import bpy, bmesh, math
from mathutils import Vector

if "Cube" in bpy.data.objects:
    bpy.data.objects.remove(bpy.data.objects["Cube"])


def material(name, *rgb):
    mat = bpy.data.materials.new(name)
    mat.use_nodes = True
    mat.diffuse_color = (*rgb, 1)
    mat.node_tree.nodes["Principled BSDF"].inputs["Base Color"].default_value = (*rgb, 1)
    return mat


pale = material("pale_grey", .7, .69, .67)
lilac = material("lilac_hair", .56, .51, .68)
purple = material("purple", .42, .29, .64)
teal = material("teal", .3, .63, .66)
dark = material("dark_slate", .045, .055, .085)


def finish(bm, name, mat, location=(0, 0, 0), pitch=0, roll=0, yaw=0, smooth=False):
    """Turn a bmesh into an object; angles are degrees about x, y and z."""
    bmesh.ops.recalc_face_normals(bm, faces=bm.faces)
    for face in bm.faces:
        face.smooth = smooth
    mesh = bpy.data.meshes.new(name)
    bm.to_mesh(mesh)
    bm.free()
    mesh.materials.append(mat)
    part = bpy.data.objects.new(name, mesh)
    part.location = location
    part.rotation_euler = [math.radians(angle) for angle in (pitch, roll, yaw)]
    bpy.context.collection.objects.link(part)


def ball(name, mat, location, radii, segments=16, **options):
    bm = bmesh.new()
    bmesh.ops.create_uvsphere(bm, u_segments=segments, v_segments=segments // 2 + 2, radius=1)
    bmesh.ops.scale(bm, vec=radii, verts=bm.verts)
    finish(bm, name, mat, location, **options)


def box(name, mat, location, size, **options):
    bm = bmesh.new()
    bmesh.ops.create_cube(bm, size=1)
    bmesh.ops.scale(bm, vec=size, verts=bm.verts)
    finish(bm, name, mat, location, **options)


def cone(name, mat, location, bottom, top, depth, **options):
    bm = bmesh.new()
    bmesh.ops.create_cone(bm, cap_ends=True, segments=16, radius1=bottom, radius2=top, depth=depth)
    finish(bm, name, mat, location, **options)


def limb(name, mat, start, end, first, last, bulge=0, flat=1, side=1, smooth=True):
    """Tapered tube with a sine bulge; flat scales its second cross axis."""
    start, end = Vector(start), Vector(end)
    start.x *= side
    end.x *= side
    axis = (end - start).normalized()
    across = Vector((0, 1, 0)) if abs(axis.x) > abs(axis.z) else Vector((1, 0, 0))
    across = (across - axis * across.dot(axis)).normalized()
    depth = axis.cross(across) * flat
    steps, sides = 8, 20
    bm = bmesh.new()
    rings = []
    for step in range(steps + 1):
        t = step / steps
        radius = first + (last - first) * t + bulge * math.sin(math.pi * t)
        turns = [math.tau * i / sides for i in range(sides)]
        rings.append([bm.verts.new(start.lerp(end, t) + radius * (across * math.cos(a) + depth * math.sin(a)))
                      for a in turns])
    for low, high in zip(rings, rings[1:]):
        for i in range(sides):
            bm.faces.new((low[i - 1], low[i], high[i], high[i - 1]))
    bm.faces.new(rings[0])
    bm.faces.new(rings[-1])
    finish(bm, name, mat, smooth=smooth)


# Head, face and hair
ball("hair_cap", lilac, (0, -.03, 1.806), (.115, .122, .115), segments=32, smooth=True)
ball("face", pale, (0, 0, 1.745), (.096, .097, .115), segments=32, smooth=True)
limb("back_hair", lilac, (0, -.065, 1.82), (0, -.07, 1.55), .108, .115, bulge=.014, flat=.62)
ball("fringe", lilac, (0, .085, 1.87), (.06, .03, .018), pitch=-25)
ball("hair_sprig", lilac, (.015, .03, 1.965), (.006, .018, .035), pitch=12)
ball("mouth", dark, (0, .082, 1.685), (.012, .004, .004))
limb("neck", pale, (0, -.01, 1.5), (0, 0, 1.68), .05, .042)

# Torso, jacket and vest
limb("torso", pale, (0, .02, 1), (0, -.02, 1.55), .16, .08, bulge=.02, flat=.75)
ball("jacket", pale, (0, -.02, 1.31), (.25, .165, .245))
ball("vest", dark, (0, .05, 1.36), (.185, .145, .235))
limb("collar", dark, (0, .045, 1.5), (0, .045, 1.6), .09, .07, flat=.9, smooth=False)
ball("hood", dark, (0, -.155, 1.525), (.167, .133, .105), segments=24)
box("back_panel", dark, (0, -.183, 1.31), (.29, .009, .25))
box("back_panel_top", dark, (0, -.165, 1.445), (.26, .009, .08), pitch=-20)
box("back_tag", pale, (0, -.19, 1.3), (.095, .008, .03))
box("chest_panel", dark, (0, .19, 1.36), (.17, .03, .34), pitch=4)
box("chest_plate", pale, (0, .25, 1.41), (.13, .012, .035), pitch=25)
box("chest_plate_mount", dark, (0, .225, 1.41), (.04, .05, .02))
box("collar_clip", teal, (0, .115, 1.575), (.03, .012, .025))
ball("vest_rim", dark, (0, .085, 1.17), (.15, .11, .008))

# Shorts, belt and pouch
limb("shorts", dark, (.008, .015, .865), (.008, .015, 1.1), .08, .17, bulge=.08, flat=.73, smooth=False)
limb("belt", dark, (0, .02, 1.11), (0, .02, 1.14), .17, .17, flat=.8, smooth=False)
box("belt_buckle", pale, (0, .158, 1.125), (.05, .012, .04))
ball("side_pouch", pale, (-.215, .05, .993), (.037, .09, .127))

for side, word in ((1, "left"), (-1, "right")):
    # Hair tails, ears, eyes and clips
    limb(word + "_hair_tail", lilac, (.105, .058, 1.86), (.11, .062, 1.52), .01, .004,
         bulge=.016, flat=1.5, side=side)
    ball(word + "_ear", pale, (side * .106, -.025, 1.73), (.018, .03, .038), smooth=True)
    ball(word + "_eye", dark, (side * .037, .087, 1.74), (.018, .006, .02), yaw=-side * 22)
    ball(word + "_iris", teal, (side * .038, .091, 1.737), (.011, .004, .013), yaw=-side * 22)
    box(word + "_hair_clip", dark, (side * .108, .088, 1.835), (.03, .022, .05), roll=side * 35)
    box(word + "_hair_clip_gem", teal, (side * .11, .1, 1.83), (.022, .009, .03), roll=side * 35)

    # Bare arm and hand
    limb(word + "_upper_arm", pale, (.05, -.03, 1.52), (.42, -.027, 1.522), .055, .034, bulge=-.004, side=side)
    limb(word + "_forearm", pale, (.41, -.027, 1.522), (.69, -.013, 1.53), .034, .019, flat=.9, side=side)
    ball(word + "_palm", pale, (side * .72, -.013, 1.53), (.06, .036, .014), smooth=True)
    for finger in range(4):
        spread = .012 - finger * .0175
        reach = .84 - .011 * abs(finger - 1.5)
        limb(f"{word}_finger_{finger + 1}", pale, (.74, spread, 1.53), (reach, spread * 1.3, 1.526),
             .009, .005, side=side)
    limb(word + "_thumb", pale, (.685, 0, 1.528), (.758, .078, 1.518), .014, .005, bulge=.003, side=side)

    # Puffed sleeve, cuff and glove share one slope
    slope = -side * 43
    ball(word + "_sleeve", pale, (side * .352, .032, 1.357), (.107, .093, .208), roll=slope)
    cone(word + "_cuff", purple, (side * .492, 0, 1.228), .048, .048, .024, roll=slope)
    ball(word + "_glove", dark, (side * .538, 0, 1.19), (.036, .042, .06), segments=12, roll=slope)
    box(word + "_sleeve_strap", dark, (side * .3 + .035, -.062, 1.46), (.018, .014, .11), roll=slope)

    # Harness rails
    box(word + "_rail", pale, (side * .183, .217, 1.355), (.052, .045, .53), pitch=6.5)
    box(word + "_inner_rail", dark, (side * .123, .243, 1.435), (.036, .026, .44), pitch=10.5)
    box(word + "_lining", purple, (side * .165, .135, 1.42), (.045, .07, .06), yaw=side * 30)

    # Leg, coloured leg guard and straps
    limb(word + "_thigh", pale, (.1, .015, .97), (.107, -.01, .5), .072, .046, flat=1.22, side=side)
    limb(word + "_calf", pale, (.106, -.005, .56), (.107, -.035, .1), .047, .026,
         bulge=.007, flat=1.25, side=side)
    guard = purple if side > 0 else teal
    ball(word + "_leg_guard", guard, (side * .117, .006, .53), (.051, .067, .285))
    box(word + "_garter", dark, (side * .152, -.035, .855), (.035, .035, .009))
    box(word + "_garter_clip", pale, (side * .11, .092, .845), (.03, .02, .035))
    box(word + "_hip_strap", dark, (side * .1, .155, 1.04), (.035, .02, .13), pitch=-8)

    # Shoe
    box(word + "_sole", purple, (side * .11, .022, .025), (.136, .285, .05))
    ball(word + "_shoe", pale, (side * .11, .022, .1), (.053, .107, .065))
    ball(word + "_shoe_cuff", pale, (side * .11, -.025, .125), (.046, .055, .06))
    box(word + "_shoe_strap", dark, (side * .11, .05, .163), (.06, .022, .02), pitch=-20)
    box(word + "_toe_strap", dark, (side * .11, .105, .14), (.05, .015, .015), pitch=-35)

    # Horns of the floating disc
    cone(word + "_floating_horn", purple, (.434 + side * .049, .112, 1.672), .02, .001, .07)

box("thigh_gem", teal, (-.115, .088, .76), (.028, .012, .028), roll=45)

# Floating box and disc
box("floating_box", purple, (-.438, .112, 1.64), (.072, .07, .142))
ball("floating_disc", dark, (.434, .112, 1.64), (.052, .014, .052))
□ □ □ □ □
_Assignment_. Look through the data above for the word "start". Report each line where it occurs.

_Completed task_.
def limb(name, mat, start, end, first, last, bulge=0, flat=1, side=1, smooth=True):
    start, end = Vector(start), Vector(end)
    start.x *= side
    axis = (end - start).normalized()
        rings.append([bm.verts.new(start.lerp(end, t) + radius * (across * math.cos(a) + depth * math.sin(a)))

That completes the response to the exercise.